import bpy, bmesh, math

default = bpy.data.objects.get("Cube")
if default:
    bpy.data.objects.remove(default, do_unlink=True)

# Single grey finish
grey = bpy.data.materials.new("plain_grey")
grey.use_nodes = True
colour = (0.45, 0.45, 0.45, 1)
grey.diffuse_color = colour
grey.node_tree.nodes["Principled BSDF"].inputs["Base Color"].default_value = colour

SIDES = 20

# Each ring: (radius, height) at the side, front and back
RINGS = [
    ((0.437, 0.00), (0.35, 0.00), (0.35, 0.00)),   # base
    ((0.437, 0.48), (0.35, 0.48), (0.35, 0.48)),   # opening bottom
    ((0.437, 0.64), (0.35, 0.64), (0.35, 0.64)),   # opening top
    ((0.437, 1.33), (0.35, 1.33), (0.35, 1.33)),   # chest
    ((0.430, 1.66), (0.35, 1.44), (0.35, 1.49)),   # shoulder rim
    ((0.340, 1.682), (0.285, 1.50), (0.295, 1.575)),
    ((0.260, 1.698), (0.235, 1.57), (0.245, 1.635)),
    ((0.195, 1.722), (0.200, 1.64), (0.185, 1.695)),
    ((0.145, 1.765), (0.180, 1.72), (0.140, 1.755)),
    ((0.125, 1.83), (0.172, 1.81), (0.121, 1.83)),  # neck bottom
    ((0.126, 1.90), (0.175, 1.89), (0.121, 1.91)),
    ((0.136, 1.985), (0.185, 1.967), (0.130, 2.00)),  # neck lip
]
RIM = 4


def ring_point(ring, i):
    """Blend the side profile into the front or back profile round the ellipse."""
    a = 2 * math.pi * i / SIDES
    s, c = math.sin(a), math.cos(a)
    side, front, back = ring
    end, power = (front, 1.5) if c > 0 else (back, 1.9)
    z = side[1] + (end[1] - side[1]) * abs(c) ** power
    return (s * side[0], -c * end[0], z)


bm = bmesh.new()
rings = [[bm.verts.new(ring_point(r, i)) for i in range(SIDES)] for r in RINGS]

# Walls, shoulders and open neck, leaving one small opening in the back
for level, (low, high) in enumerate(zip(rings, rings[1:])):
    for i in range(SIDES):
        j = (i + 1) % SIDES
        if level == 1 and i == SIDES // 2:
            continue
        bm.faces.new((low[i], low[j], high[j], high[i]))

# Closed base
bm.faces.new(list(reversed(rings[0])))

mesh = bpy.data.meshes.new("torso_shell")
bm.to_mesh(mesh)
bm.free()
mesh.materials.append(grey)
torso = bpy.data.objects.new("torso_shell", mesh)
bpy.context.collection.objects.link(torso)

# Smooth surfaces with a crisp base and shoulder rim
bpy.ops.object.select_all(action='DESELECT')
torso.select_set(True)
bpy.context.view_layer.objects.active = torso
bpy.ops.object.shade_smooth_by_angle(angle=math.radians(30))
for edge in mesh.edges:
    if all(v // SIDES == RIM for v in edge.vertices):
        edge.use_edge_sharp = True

---

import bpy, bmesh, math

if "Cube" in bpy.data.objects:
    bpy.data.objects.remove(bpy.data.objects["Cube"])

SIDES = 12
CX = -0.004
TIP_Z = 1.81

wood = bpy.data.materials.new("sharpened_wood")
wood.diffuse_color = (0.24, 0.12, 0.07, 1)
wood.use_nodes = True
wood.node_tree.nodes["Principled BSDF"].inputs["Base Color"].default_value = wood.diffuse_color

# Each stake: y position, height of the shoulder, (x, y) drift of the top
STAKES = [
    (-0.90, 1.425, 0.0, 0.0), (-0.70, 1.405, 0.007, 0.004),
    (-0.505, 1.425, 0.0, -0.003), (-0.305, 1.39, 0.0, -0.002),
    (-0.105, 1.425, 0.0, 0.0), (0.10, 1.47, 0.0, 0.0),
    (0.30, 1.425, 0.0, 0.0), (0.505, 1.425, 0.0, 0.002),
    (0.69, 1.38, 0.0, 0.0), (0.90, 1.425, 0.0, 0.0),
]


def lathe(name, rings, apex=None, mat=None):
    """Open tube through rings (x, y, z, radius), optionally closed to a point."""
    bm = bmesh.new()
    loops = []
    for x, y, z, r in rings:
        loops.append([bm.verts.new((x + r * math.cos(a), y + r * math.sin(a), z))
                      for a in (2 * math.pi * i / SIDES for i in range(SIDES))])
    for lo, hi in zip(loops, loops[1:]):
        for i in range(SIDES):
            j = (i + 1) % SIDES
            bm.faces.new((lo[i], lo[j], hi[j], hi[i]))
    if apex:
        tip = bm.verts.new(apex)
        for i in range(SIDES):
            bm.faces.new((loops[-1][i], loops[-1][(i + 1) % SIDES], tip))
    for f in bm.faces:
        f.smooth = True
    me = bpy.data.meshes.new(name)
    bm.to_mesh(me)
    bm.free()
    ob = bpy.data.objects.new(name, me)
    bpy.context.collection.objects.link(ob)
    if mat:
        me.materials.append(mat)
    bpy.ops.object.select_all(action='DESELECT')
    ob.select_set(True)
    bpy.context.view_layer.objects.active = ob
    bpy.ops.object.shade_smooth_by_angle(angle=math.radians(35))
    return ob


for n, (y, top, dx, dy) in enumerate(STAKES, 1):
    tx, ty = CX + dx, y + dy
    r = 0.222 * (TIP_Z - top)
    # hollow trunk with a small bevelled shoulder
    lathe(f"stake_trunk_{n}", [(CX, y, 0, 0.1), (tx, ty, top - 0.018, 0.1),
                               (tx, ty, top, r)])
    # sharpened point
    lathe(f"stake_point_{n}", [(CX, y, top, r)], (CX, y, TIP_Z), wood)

§ REQUIRED WORK:
Each line with the word "verts" in the records above belongs in the result; copy all of them.

§ TASK ANSWER:
rings = [[bm.verts.new(ring_point(r, i)) for i in range(SIDES)] for r in RINGS]
        loops.append([bm.verts.new((x + r * math.cos(a), y + r * math.sin(a), z))
        tip = bm.verts.new(apex)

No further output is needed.